AbbVie has built the case for its IL-23 inhibitor Skyrizi as a treatment for Crohn’s disease, saying its drug was more effective than Johnson & Johnson’s widely-used Stelara in a head-to-head trial.

The results of the SEQUENCE study were presented for the first time at the United European Gastroenterology (UEG) Week conference over the weekend and showed that Skyrizi (risankizumab) was significantly better than J&J’s IL-12 and IL-23 inhibitor at achieving endoscopic remission at week 48, with a 32% and 16% of patients, respectively, achieving that goal.

On the second primary endpoint of clinical remission based on Crohn's Disease Activity Index (CDAI) scores at week 24, AbbVie’s drug was found to be non-inferior to Stelara (ustekinumab) with a rate of 59% versus 40% for the control therapy.

AbbVie said its drug was also superior to Stelara on all secondary endpoints, including CDAI clinical remission at week 48 and steroid-free clinical remission at the same time point.

Both drugs were given as a subcutaneous injection every eight weeks after a lead-in period of intravenous infusions in the study, which involved 527 adult patients with moderate to severe Crohn's who had a history of one or more failed anti-tumour necrosis factor (TNF) therapies.

Stelara was first launched in 2009 and has been J&J's top-selling drug since 2019, with sales reaching $9.7 billion last year across its approved indications in Crohn's, ulcerative colitis, psoriasis and psoriatic arthritis.

Skyrizi meanwhile was first launched in 2019 as a treatment for psoriasis and has since had its indications extended to include psoriatic arthritis and Crohn’s, with phase 3 data also in hand as an ulcerative colitis therapy.

Sales reached $5.2 billion last year, and AbbVie has previously predicted that Skyrizi and oral JAK inhibitor Rinvoq (upadacitinib) will collectively reach peak sales of $21 billion in 2027, a key element in its plan to offset falling sales of anti-TNF blockbuster Humira (adalimumab) now that biosimilars have reached the market.

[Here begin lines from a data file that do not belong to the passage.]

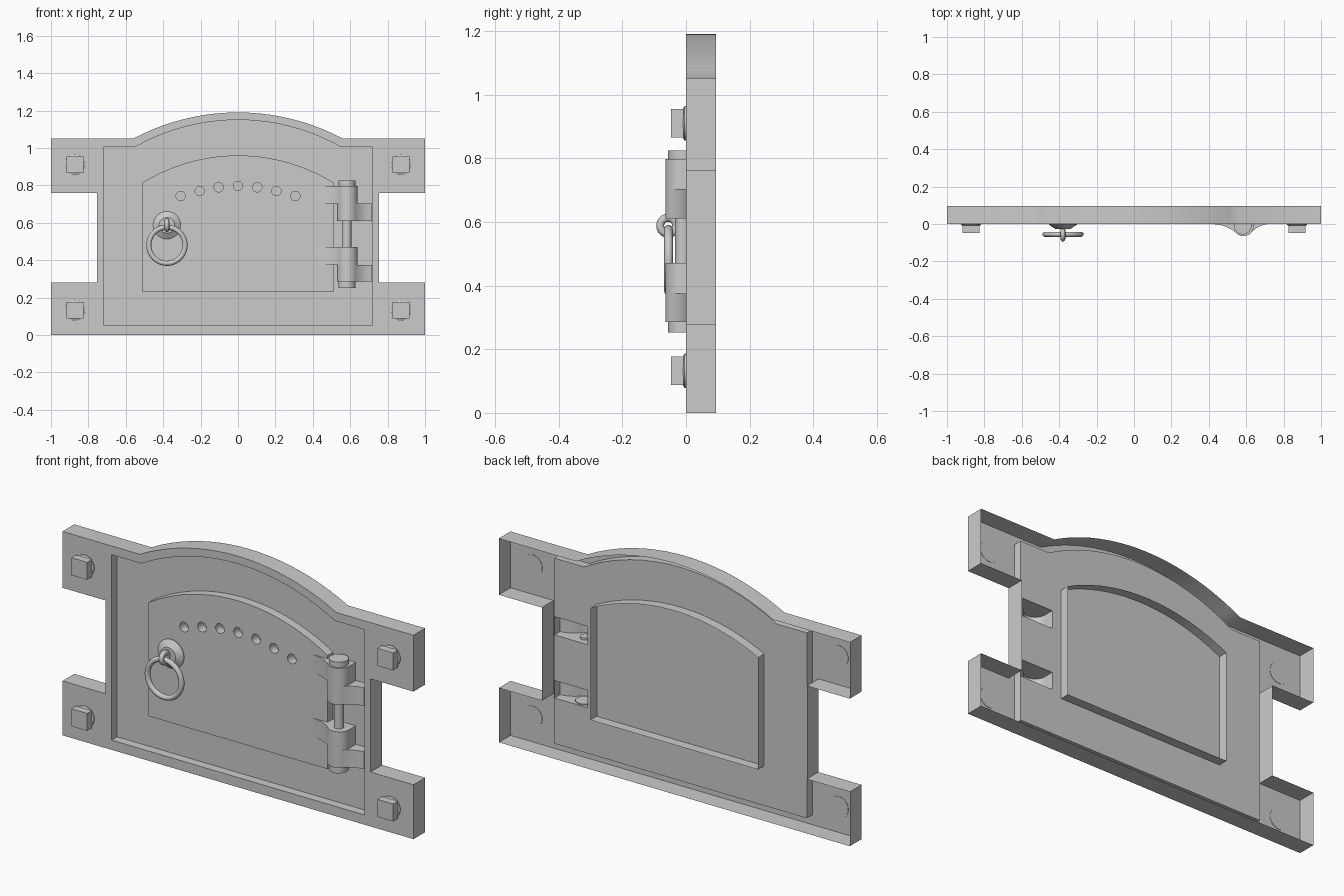
import bpy, bmesh
from math import sin, cos, pi, atan2, hypot, radians

if "Cube" in bpy.data.objects:
    bpy.data.objects.remove(bpy.data.objects["Cube"])

PANEL, BACK = 0.045, 0.095      # depth of recessed panel and of frame rim


def arch(w, z0, z1, n=20):
    """Arc from (w, z0) over (0, z1) to (-w, z0)."""
    h = z1 - z0
    r = (w * w + h * h) / (2 * h)
    a = atan2(w, r - h)
    return [(r * sin(a - 2 * a * i / n), z1 - r + r * cos(a - 2 * a * i / n)) for i in range(n + 1)]


def circle(x, z, r, n=20):
    return [(x + r * cos(2 * pi * i / n), z + r * sin(2 * pi * i / n)) for i in range(n)]


def rect(x0, x1, z0, z1):
    return [(x0, z0), (x1, z0), (x1, z1), (x0, z1)]


def finish(name, bm, smooth=35):
    bmesh.ops.remove_doubles(bm, verts=bm.verts, dist=1e-5)
    bmesh.ops.recalc_face_normals(bm, faces=bm.faces)
    me = bpy.data.meshes.new(name)
    bm.to_mesh(me)
    bm.free()
    ob = bpy.data.objects.new(name, me)
    bpy.context.collection.objects.link(ob)
    if smooth:
        bpy.ops.object.select_all(action='DESELECT')
        ob.select_set(True)
        bpy.context.view_layer.objects.active = ob
        bpy.ops.object.shade_smooth_by_angle(angle=radians(smooth))
    return ob


def fill(bm, loops, place):
    """Flat face bounded by the first loop, with the others as holes."""
    edges = []
    for loop in loops:
        vs = [bm.verts.new(place(p)) for p in loop]
        edges += [bm.edges.new((vs[i - 1], vs[i])) for i in range(len(vs))]
    bmesh.ops.triangle_fill(bm, edges=edges, use_beauty=True)


def walls(bm, loop, place0, place1, closed=True):
    a = [bm.verts.new(place0(p)) for p in loop]
    b = [bm.verts.new(place1(p)) for p in loop]
    for i in range(0 if closed else 1, len(loop)):
        bm.faces.new((a[i - 1], a[i], b[i], b[i - 1]))


def at_y(y):
    return lambda p: (p[0], y, p[1])


def at_z(z):
    return lambda p: (p[0], p[1], z)


def lathe(name, prof, loc, axis='y', n=32):
    """Solid of revolution, prof = (radius, offset along axis)."""
    bm = bmesh.new()
    rings = []
    for r, o in prof:
        ring = []
        for i in range(n):
            c, s = r * cos(2 * pi * i / n), r * sin(2 * pi * i / n)
            d = (c, o, s) if axis == 'y' else (c, s, o)
            ring.append(bm.verts.new([l + k for l, k in zip(loc, d)]))
        rings.append(ring)
    for a, b in zip(rings, rings[1:]):
        for i in range(n):
            bm.faces.new((a[i - 1], a[i], b[i], b[i - 1]))
    bm.faces.new(rings[0])
    bm.faces.new(rings[-1])
    return finish(name, bm)


def torus(name, loc, major, minor, rot):
    bpy.ops.mesh.primitive_torus_add(location=loc, rotation=rot, major_radius=major, minor_radius=minor,
                                     major_segments=40, minor_segments=12)
    bpy.context.object.name = name
    bpy.ops.object.shade_smooth_by_angle(angle=radians(60))


# frame: open-backed shell with four mounting tabs and a recess
right = [(0.755, 0.28), (0.755, 0.76), (1, 0.76), (1, 1.05)]
outer = [(-1, 0), (1, 0), (1, 0.28)] + right + arch(0.56, 1.05, 1.19) \
    + [(-x, z) for x, z in reversed(right)] + [(-1, 0.28)]
recess = [(-0.72, 0.05), (0.72, 0.05), (0.72, 1.005)] + arch(0.55, 1.005, 1.15) + [(-0.72, 1.005)]
bm = bmesh.new()
fill(bm, [outer, recess], at_y(0))
walls(bm, outer, at_y(0), at_y(BACK))
walls(bm, recess, at_y(0), at_y(PANEL))
finish("frame", bm)

# recessed panel, open behind the two frame-side hinge leaves
leaf_z = [(0.285, 0.375), (0.61, 0.704)]
bm = bmesh.new()
fill(bm, [recess] + [rect(0.53, 0.717, a, b) for a, b in leaf_z], at_y(PANEL))
finish("recessed_panel", bm, 0)

# raised door with air holes
door = [(-0.51, 0.23), (0.51, 0.23)] + arch(0.51, 0.815, 0.96)
holes = [circle(x * s, z, 0.025) for x, z in ((0.103, 0.79), (0.205, 0.77), (0.307, 0.743)) for s in (1, -1)]
holes.append(circle(0, 0.797, 0.025))
bm = bmesh.new()
fill(bm, [door] + holes, at_y(0))
for loop in [door] + holes:
    walls(bm, loop, at_y(0), at_y(PANEL))
finish("door", bm)

# thin lip around the door on the back
lip = [(-0.477, 0.255), (0.477, 0.255)] + arch(0.477, 0.832, 0.945)
bm = bmesh.new()
walls(bm, lip, at_y(PANEL), at_y(BACK))
finish("door_back_lip", bm)

# hinge leaves: half-round knuckle flaring out to the plate
CX, CY, R = 0.585, -0.010, 0.055


def leaf_profile(side, end_x, end_y, base_y):
    """Profile from the flared tip around the knuckle and down the other side."""
    a = radians(50)
    sx, sy = R * sin(a), CY - R * cos(a)
    w = abs(end_x - CX)
    pts = []
    for i in range(9):                      # concave flare, quadratic curve
        t = i / 8
        mx, my = sx + (w - sx) * 0.4, end_y - 0.006
        x = (1 - t) ** 2 * w + 2 * t * (1 - t) * mx + t * t * sx
        y = (1 - t) ** 2 * end_y + 2 * t * (1 - t) * my + t * t * sy
        pts.append((x, y))
    for i in range(1, 15):                  # knuckle arc
        b = a - (a + pi / 2) * i / 14
        pts.append((R * sin(b), CY - R * cos(b)))
    pts.append((-R, base_y))
    return [(CX + side * x, y) for x, y in pts]


for k, (z0, z1) in enumerate(leaf_z):       # frame side, hollow at the back
    prof = leaf_profile(1, 0.717, 0.0, PANEL)
    prof = [(0.717, PANEL)] + prof
    bm = bmesh.new()
    walls(bm, prof, at_z(z0), at_z(z1), closed=False)
    fill(bm, [prof], at_z(z0))
    fill(bm, [prof], at_z(z1))
    finish(f"hinge_frame_leaf_{k}", bm)
for k, (z0, z1) in enumerate([(0.375, 0.471), (0.704, 0.798)]):     # door side
    prof = leaf_profile(-1, 0.43, -0.001, 0.044) + [(0.515, 0.044), (0.505, 0.01), (0.43, 0.01)]
    bm = bmesh.new()
    walls(bm, prof, at_z(z0), at_z(z1))
    fill(bm, [prof], at_z(z0))
    fill(bm, [prof], at_z(z1))
    finish(f"hinge_door_leaf_{k}", bm)

# hinge pin and its end caps
lathe("hinge_pin", [(0.024, 0.46), (0.024, 0.62)], (CX - 0.003, CY, 0), 'z')
for k, (z0, z1) in enumerate([(0.252, 0.29), (0.79, 0.825)]):
    lathe(f"hinge_cap_{k}", [(0.046, z0), (0.046, z1)], (CX - 0.003, CY, 0), 'z')

# square bolts with round washers
for sx in (-1, 1):
    for z in (0.132, 0.91):
        x = 0.872 * sx
        lathe("bolt_washer", [(0.054, 0.002), (0.054, -0.004), (0.047, -0.009), (0.03, -0.012)], (x, 0, z))
        sq = rect(x - 0.045, x + 0.045, z - 0.045, z + 0.045)
        bm = bmesh.new()
        fill(bm, [sq], at_y(-0.047))
        fill(bm, [sq], at_y(-0.008))
        walls(bm, sq, at_y(-0.047), at_y(-0.008))
        finish("bolt_head", bm, 0)

# ring handle: rosette, eyelet and pull ring
lathe("handle_rosette", [(0.074, 0.002), (0.074, -0.004), (0.066, -0.010), (0.052, -0.018), (0.042, -0.026)],
      (-0.38, 0, 0.587))
torus("handle_eyelet", (-0.38, -0.056, 0.588), 0.025, 0.0125, (0, pi / 2, 0))
torus("handle_ring", (-0.38, -0.055, 0.48), 0.097, 0.0135, (pi / 2, 0, 0))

Humira has been a mainstay of Crohn’s therapy for many years, and the advent of cheaper biosimilars has started to dent the sales growth of other therapies, including Stelara and Takeda’s α4β7 integrin blocker Entyvio (vedolizumab), although the newer drugs have focused on TNF-refractory patients.

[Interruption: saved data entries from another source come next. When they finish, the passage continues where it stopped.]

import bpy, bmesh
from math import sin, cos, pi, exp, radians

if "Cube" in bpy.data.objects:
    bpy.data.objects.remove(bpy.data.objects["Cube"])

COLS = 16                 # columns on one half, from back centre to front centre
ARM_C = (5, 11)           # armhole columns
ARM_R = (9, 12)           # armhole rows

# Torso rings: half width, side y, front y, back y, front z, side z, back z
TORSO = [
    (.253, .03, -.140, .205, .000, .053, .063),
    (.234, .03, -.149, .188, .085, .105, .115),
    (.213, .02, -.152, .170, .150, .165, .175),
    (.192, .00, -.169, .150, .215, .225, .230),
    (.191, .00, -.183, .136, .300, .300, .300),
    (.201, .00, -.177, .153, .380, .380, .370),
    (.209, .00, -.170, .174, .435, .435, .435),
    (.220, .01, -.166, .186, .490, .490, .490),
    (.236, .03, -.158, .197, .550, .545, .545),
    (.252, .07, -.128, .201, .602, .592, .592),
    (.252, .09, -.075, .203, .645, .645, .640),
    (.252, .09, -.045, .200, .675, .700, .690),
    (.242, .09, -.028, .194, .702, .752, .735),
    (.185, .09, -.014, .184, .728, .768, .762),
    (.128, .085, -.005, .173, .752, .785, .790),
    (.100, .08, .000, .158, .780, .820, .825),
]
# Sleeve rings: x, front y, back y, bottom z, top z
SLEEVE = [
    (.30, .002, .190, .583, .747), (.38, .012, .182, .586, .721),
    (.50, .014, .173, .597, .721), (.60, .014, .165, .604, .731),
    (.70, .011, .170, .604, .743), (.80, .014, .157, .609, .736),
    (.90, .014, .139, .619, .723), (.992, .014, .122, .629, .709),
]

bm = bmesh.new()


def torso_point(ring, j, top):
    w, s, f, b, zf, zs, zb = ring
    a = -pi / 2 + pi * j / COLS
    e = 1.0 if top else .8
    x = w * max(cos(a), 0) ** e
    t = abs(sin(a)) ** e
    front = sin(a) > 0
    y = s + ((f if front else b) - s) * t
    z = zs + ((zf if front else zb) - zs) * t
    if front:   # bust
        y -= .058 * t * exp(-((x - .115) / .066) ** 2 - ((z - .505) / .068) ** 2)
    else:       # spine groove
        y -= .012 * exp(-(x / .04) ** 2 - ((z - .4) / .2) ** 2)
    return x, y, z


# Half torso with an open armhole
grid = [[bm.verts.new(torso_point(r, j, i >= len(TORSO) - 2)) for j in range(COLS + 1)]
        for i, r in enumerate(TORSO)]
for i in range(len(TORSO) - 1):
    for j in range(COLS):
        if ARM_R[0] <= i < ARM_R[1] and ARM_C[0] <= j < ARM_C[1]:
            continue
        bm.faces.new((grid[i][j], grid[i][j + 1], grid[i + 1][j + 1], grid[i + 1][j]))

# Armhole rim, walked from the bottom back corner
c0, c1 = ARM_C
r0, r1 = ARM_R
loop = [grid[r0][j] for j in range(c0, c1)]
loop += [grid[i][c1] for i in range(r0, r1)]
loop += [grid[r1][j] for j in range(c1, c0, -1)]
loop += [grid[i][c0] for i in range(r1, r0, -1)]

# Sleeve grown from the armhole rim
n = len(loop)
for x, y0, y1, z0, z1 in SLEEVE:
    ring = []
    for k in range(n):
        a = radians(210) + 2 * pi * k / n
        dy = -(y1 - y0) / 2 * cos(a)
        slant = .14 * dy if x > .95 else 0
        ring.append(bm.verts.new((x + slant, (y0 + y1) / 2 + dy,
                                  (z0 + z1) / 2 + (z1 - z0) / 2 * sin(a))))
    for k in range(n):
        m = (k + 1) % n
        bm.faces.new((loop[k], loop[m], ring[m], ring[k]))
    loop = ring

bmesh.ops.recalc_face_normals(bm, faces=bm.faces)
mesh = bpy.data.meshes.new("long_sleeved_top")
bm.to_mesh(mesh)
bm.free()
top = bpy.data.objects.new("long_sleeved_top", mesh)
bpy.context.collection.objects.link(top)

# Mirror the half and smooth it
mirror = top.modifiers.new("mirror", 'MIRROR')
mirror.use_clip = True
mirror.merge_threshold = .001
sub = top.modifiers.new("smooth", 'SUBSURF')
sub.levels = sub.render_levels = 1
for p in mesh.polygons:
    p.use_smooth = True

Skyrizi is facing additional competition in that category, including from J&J’s Stelara follow-up Tremfya (guselkumab), a straight IL-23 inhibitor, and potentially Eli Lilly’s IL-23 drug mirikizumab which helped patients with Crohn's achieve long-term remission in the phase 3 VIVID-1 trial reported last week.